The D.C. Metro Budget Committee voted 4-2 Thursday to approve a proposal that could extend Metro weekend hours to 1 a.m.
If the proposal passes in a meeting of the entire D.C. Metro Board Sept. 23, late-night passengers will have rail access past midnight on Friday and Saturday nights.
Some GW students said they supported D.C. Metro’s step toward extended hours, but many said a two-hour extension would be more useful.
“I think I’ll get some use out of it,” junior Dave Hene said. “We’ll be able to get home without being ripped off by cabs.”
Some students said extended Metro hours will not be as beneficial as Metro officials hope.
“(D.C. Metro) doesn’t really take you to places you want to go for clubs and bars, but I guess it will be useful,” junior Craig Harris said.
While extended weekend hours would mostly benefit the under-25 crowd, other late-night riders would include people with night jobs and adults who want to go to the theater without taking their car, said Jim Graham, a Metro Board member.

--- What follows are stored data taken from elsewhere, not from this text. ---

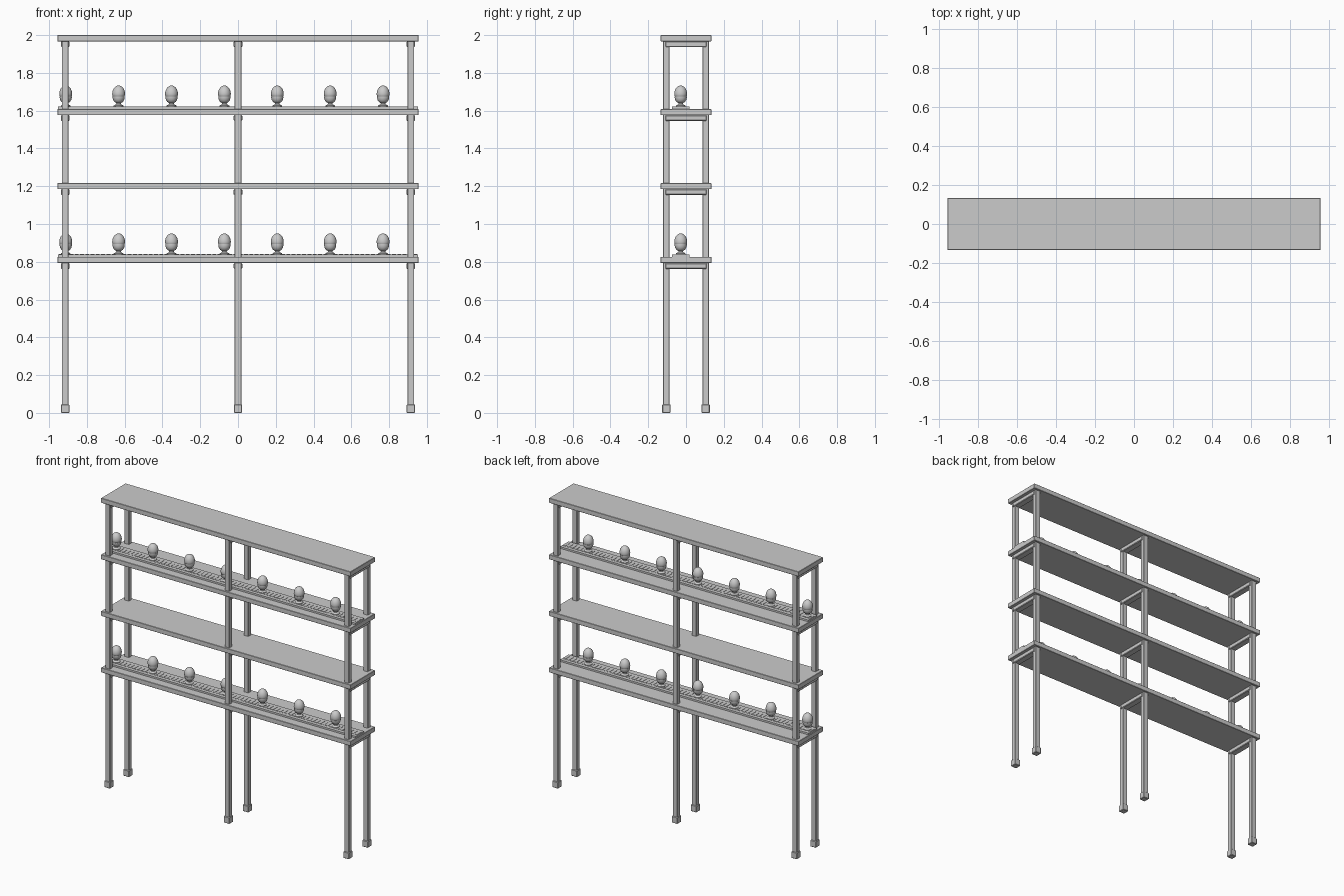
import bpy, bmesh
from mathutils import Matrix, Vector
from math import pi, cos, sin

if "Cube" in bpy.data.objects:
    bpy.data.objects.remove(bpy.data.objects["Cube"])


def make_object(name, bm):
    mesh = bpy.data.meshes.new(name)
    bmesh.ops.recalc_face_normals(bm, faces=bm.faces[:])
    bm.to_mesh(mesh)
    bm.free()
    ob = bpy.data.objects.new(name, mesh)
    bpy.context.collection.objects.link(ob)
    return ob


def add_box(bm, x, y, z):
    """Box from (min, max) pairs."""
    size = [b - a for a, b in (x, y, z)]
    mid = [(a + b) / 2 for a, b in (x, y, z)]
    bmesh.ops.create_cube(bm, size=1, matrix=Matrix.Translation(mid) @ Matrix.Diagonal((*size, 1)))


def box(name, x, y, z, bevel=0):
    bm = bmesh.new()
    add_box(bm, x, y, z)
    ob = make_object(name, bm)
    if bevel:
        mod = ob.modifiers.new("bevel", 'BEVEL')
        mod.width = bevel
        mod.segments = 1
    return ob


def span(c, half):
    return (c - half, c + half)


def lathe(name, profile, segments=20):
    bm = bmesh.new()
    verts = [bm.verts.new((r, 0, z)) for r, z in profile]
    edges = [bm.edges.new(p) for p in zip(verts, verts[1:])]
    bmesh.ops.spin(bm, geom=verts + edges, cent=(0, 0, 0), axis=(0, 0, 1),
                   angle=2 * pi, steps=segments, use_merge=True)
    bmesh.ops.remove_doubles(bm, verts=bm.verts[:], dist=1e-5)
    ob = make_object(name, bm)
    bpy.context.view_layer.objects.active = ob
    ob.select_set(True)
    bpy.ops.object.shade_smooth_by_angle(angle=0.6)
    ob.select_set(False)
    return ob


SHELF_TOPS = [0.826, 1.217, 1.609, 2.0]
THICK = 0.033
POST_X = (-0.915, 0.0, 0.915)
POST_Y = 0.104
STRIP_Y = -0.028

# shelves, with a cross rail under each at every pair of posts
for i, top in enumerate(SHELF_TOPS):
    under = top - THICK
    box(f"shelf_{i}", (-0.956, 0.956), (-0.134, 0.134), (under, top), 0.002)
    for j, x in enumerate(POST_X):
        box(f"cross_rail_{i}_{j}", span(x, 0.023), span(0, 0.109), (under - 0.03, under), 0.004)

# posts and feet
for j, x in enumerate(POST_X):
    for side, y in (("front", -POST_Y), ("back", POST_Y)):
        box(f"{side}_post_{j}", span(x, 0.0175), span(y, 0.0165), (0.0, 1.97), 0.002)
        box(f"{side}_foot_{j}", span(x, 0.022), span(y, 0.022), (0.0, 0.045), 0.003)

# egg cup and egg outlines
CUP = [(0, 0), (0.026, 0), (0.026, 0.005), (0.013, 0.012), (0.012, 0.018),
       (0.022, 0.024), (0.029, 0.034), (0.032, 0.046), (0.032, 0.054), (0, 0.054)]
EGG = [(0.034 * cos(a), 0.066 + (0.045 if a > 0 else 0.03) * sin(a))
       for a in [-pi / 2 + pi * k / 14 for k in range(15)]]
EGG[0], EGG[-1] = (0, EGG[0][1]), (0, EGG[-1][1])
cup_mesh = egg_mesh = None

for tier in (0, 2):
    top = SHELF_TOPS[tier]
    # low display strip with a row of small ribs along it
    bm = bmesh.new()
    add_box(bm, (-0.952, 0.952), span(STRIP_Y, 0.047), (top, top + 0.012))
    for k in range(68):
        add_box(bm, span(-0.938 + k * 0.028, 0.010), span(STRIP_Y, 0.024),
                (top + 0.011, top + 0.014))
    make_object(f"display_strip_{tier}", bm)

    # row of eggs in cups
    for k in range(7):
        loc = Vector((-0.912 + 0.28 * k, STRIP_Y, top + 0.013))
        if cup_mesh is None:
            cup, egg = lathe("egg_cup", CUP), lathe("egg", EGG)
            cup_mesh, egg_mesh = cup.data, egg.data
        else:
            cup = bpy.data.objects.new(f"egg_cup_{tier}_{k}", cup_mesh)
            egg = bpy.data.objects.new(f"egg_{tier}_{k}", egg_mesh)
            bpy.context.collection.objects.link(cup)
            bpy.context.collection.objects.link(egg)
        cup.location = egg.location = loc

Thursday’s debate split board members who wish to maintain the Metro’s high level of service to business commuters and others who hope to better serve younger riders, said Graham, a D.C. councilmember who represents the neighborhoods of U Street and Adams Morgan.
With the support of the Sierra Club, Mothers Against Drunk Driving and about 12,000 D.C. 101.1 FM listeners, Graham said he initially proposed a 2 a.m. weekend extension to serve “a different profile of Metro rider.”
The 2 a.m. proposal would allow students reliant on Metro transit to stay at bars until 1:30 a.m., when most bars close on weekends, Hene said.
Board members compromised to accept the 1 a.m. extension because Metro officials are unsure what effect time extensions will have on rail maintenance and clean-up, Metro Spokeswoman Cheryl Johnson said.
John Davey and Cleatus Barnett, two board members representing Maryland who voted against the 1 a.m. extension, argued that narrowing the Metro’s “maintenance window,” when Metro clean-up and maintenance occurs, could limit the transit system’s ability to “provide the best possible reliable service,” Davey told The Washington Post.
Graham said the debate shed light on different philosophical views of D.C. Metro, which has the earliest closing time of all major metropolitan transit systems. He said he wants to make D.C. Metro a “work horse,” while others wish to keep it a “show horse.”
A study in July found that extending weekend hours would not cost as much as board members originally thought, Graham said
Graham said the bulk of the $1.4 million cost of extending weekend hours to 1 a.m. for 12 months would be “offset by additional revenues and economic benefits” of late-night commuting.
Graham argued with three other board members Thursday that the benefits of having fewer drunk drivers on the road and less cars polluting late at night outweigh the possibilities of increased crime activity and a dirtier Metro.
If the Metro board passes the proposal Thursday, the one-hour extension will continue for a trial period from Nov. 1 to June 30. The board will then meet to consider extending weekend hours to 2 a.m., when it has had a chance to gauge the extended hours’ impact of rail cleanliness and safety, Johnson said.
While Graham said he hoped for a two-hour extension, he said Thursday’s meeting was a step in the right direction.
“The likelihood for 1 a.m. (being passed) is very good, but I’m still fussing for 2 a.m.,” Graham said.